Thursday, September 9, 2010
Chances are you have heard one of the things below, but here is why I think they are wrong.
Your savings are nice, but that's just too much work.
I've heard this one many times. Yes, it takes work, but you also get a say in how much time you want to put in it. I like to look at it as an hourly rate. If I save $80 in a week and spent 2 hours putting together my coupons, deals, etc. That means I made $40 an hour. Not bad, in my opinion. Like I said there are many levels to how much you can save, if you take the very simple step of only buying things when they are on sale you would be capable of savings near 50% (especially if you only buy BOGO's). If you combine a few coupons, say just ones in your paper, your savings increase. Then if you take it further by adding more coupons and using coupon match-up sites, you can easily see 60% or more savings a week.
The irony is sometimes make this complaint to me, and then in another sentence lament how they wish they had extra money to purchase ___ or go to ____. And I think, if you just spent an hour a week, you could easily save that money.
I wish I had that kind of free time, but I'm too busy.
This one is pretty much the same as the last one, but I often find this one coming from the mouths of working mothers/working women/men. I'm not sure if they mean it the way it sounds, but it kind of comes off as "I actually work and make money, so unlike you I don't have that kind of free time." I know plenty of working folk who find time for coupons, and their reason for doing coupons is generally along the lines of "I work hard for this money, so why do I want to spend most of it on food?" I tend to agree.
What are you feeding an army with all that food?
I think this comes from the fact that most people go to the store each week with the sole purpose of buying food to consume within the next week or two, and perhaps every so often they buy a cart full of groceries when they are stocking up for an event. So basically to see some one buy a cart full of groceries every week, makes them wonder what you are doing with all that food because in their head they think you are going to consume it in one weeks time. I usually just explain that it will last us awhile and I donate some of it.
You have more food than a food pantry!
I don't personally think I do, but with the great demand on food pantries lately it could be possible. This statement usually comes from someone seeing the amount of food you have stockpiled. Usually it's not worth arguing, but the best answer usually is a combination of "you should see how much I have donated" and "because I have this much food, I won't need to take from the already strained food pantry."
Stockpilers are just hoarders.
Pretty much the same as the previous. However, this one stems from the belief that hoarding is just someone who accumulates a lot of stuff for no reason. Hoarding is a real condition that generally stems from some sort of traumatic event, and is generally not recognized by the hoarder. Hoarders are generally acting on compulsion not on calculated purchases. Stockpilers purchase food with full awareness of what they are doing, and generally with the knowledge of how much they need for a set period of time. Sure stockpiling can become a form of hoarding, but most of the time they are completely different.

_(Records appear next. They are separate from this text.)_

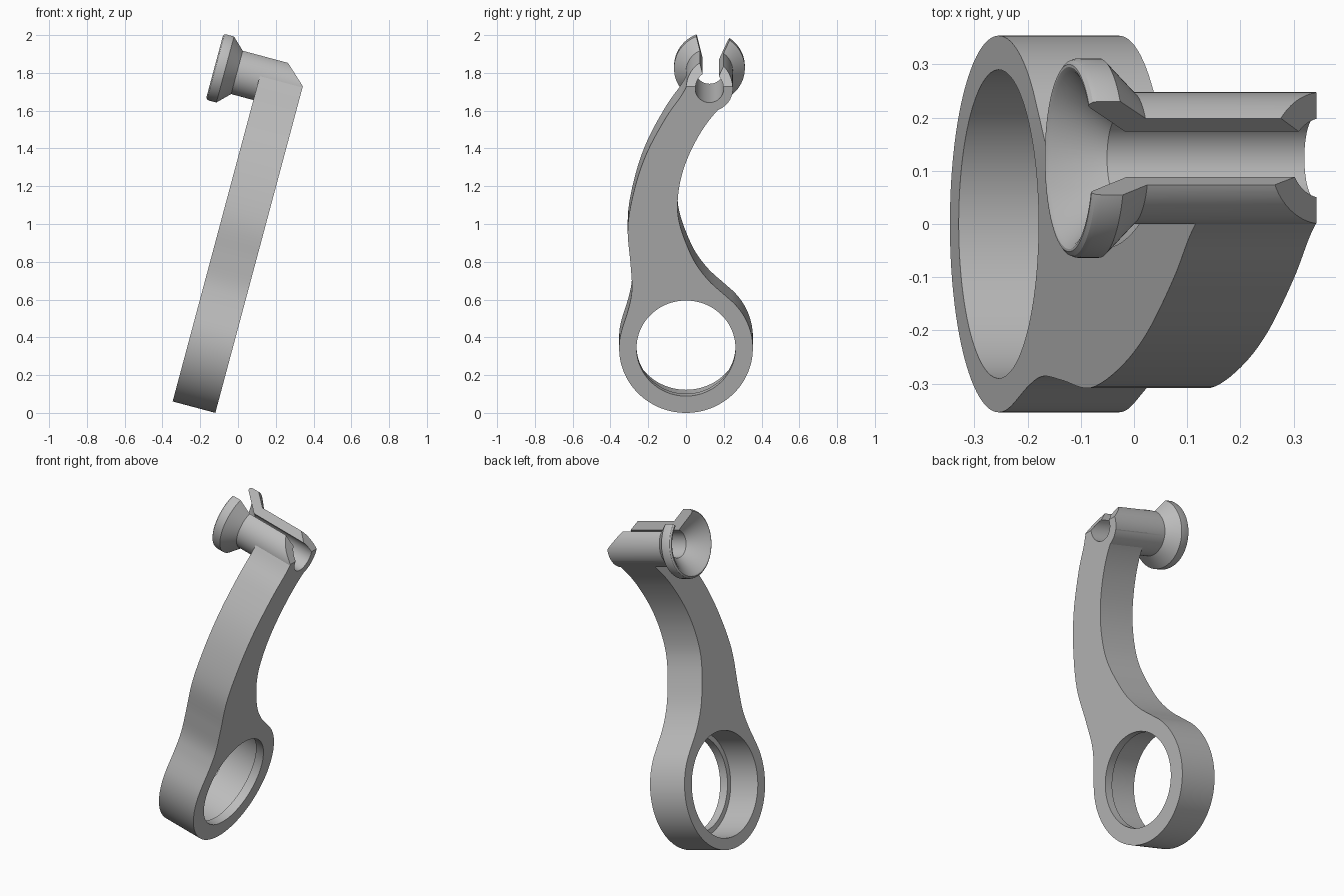
import bpy, bmesh
from math import radians, sin, cos, pi, atan2
from mathutils import Matrix, Vector

if "Cube" in bpy.data.objects:
    bpy.data.objects.remove(bpy.data.objects["Cube"], do_unlink=True)

THICK = 0.234        # arm thickness
RING_R = 0.354       # ring radius, also its centre height
TUBE_Y, TUBE_Z = 0.124, 1.776
SEGS = 96

grey = bpy.data.materials.new("plain grey")
grey.use_nodes = True
grey.diffuse_color = (0.5, 0.5, 0.5, 1)
grey.node_tree.nodes["Principled BSDF"].inputs["Base Color"].default_value = (0.5, 0.5, 0.5, 1)


def finish(name, bm):
    bmesh.ops.recalc_face_normals(bm, faces=bm.faces)
    mesh = bpy.data.meshes.new(name)
    bm.to_mesh(mesh)
    bm.free()
    mesh.materials.append(grey)
    obj = bpy.data.objects.new(name, mesh)
    bpy.context.collection.objects.link(obj)
    return obj


def prism(name, corners, depth):
    """Close the corners into a face and extrude it by the depth vector."""
    bm = bmesh.new()
    face = bm.faces.new([bm.verts.new(p) for p in corners])
    ext = bmesh.ops.extrude_face_region(bm, geom=[face])
    moved = [v for v in ext["geom"] if isinstance(v, bmesh.types.BMVert)]
    bmesh.ops.translate(bm, verts=moved, vec=depth)
    return finish(name, bm)


def lathe(name, profile, y, z):
    """Turn (position, radius) pairs round an axis along x, with capped ends."""
    bm = bmesh.new()
    rings = [[bm.verts.new((a, y + r * cos(2 * pi * i / SEGS), z + r * sin(2 * pi * i / SEGS)))
              for i in range(SEGS)] for a, r in profile]
    for r0, r1 in zip(rings, rings[1:]):
        for i in range(SEGS):
            j = (i + 1) % SEGS
            bm.faces.new((r0[i], r0[j], r1[j], r1[i]))
    bm.faces.new(rings[0])
    bm.faces.new(rings[-1])
    return finish(name, bm)


def spline(points, steps=6):
    """Smooth curve through the points."""
    p = [Vector(q) for q in points]
    p = [2 * p[0] - p[1]] + p + [2 * p[-1] - p[-2]]
    out = []
    for a, b, c, d in zip(p, p[1:], p[2:], p[3:]):
        for k in range(steps):
            t = k / steps
            out.append(0.5 * (2 * b + (c - a) * t + (2 * a - 5 * b + 4 * c - d) * t * t
                              + (3 * b - a - 3 * c + d) * t ** 3))
    return out + [p[-2]]


def combine(target, tool, operation):
    mod = target.modifiers.new(operation.lower(), "BOOLEAN")
    mod.operation, mod.object, mod.solver = operation, tool, "EXACT"
    bpy.context.view_layer.objects.active = target
    bpy.ops.object.modifier_apply(modifier=mod.name)
    bpy.data.objects.remove(tool, do_unlink=True)


# Curved arm with the ring outline at its foot
front_edge = spline([(-0.335, 0.47), (-0.302, 0.58), (-0.286, 0.68), (-0.294, 0.82),
                     (-0.308, 1.02), (-0.27, 1.236), (-0.205, 1.43), (-0.105, 1.62),
                     (-0.03, 1.73), (0.004, 1.79)])
back_edge = spline([(0.236, 1.72), (0.16, 1.65), (0.08, 1.54), (0.01, 1.4), (-0.03, 1.27),
                    (-0.045, 1.14), (-0.035, 1.04), (0, 0.93), (0.05, 0.82), (0.12, 0.725),
                    (0.2, 0.65), (0.25, 0.605)])
start = atan2(back_edge[-1].y - RING_R, back_edge[-1].x)
end = atan2(front_edge[0].y - RING_R, front_edge[0].x) - 2 * pi
foot = [start + (end - start) * i / 64 for i in range(1, 64)]
outline = [(p.x, p.y) for p in front_edge + back_edge]
outline += [(RING_R * cos(t), RING_R + RING_R * sin(t)) for t in foot]
bracket = prism("bracket_arm", [(-THICK, y, z) for y, z in outline], (THICK + 0.02, 0, 0))

# Tube with flared mouth
tube = lathe("tube", [(-0.478, 0.176), (-0.472, 0.184), (-0.462, 0.1875), (-0.42, 0.1875),
                      (-0.356, TUBE_Y), (0.04, TUBE_Y)], TUBE_Y, TUBE_Z)
combine(bracket, tube, "UNION")

# Flat end face with a chamfer over the tube
end_cut = prism("end_cutter", [(x, -1, z) for x, z in
                               [(0, -0.3), (0, 1.79), (-0.101, 1.883), (-0.2, 1.974),
                                (0.3, 2.2), (0.3, -0.3)]], (0, 2, 0))
combine(bracket, end_cut, "DIFFERENCE")

# Tube bore and funnel
bore = lathe("bore_cutter", [(-0.5, 0.171), (-0.478, 0.171), (-0.473, 0.163),
                             (-0.384, 0.075), (0.1, 0.075)], TUBE_Y, TUBE_Z)
combine(bracket, bore, "DIFFERENCE")

# Leaning V slot along the top of the tube
lean = Matrix.Rotation(radians(-6.5), 4, "X")
slot = [lean @ Vector((-0.6, y, h)) + Vector((0, TUBE_Y, TUBE_Z))
        for y, h in [(-0.016, 0), (0.016, 0), (0.13, 0.26), (-0.13, 0.26)]]
combine(bracket, prism("slot_cutter", slot, (0.8, 0, 0)), "DIFFERENCE")

# Ring hole with a narrow retaining lip
hole = lathe("hole_cutter", [(-0.3, 0.29), (-0.05, 0.29), (-0.05, 0.262), (0.1, 0.262)],
             0, RING_R)
combine(bracket, hole, "DIFFERENCE")

# Lean the whole piece sideways
bracket.data.transform(Matrix.Translation((-0.12, 0, 0)) @ Matrix.Rotation(radians(15), 4, "Y"))
bpy.ops.object.select_all(action="DESELECT")
bracket.select_set(True)
bpy.context.view_layer.objects.active = bracket
bpy.ops.object.shade_smooth_by_angle(angle=radians(25))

Couponers are just cheapskates.
Is being a cheapskate really so bad? People who are frugal are often labeled cheapskates, but the irony is frugal people also know when to spend more money for something that will last longer. I'd rather spend my money on extra things then on the things I need like food. Being a cheapskate means I can stay home with my child and live comfortably on one small salary, so I will happily continue to be a cheapskate.
Coupons are going to put a company out of business.
Well this is just dumb. If that were true manufacturer's wouldn't make coupons and stores wouldn't take them. The fact of the matter is it is a win-win-win situation. The manufacturer makes money because you bought their product (and may benefit from you sharing your love of the product to someone else), the store benefits because you bought the product and the manufacturer pay them 8¢ per coupon (+ the amount of the coupon) redeemed, and you benefit because you received your product for less money. The only people who ever say things like this are those who really just don't understand or is a cashier who just hates coupons, but either way it is completely wrong.
I'm sure you've heard one of these things or will hear one of these things, but don't worry too much about it. I personally can't understand why anyone would want to pay $5 for a box of cereal or $2 for a box of pasta, but they do, and that's their money to spend, and well maybe they are just jealous...
Join me next week for more frugal tips.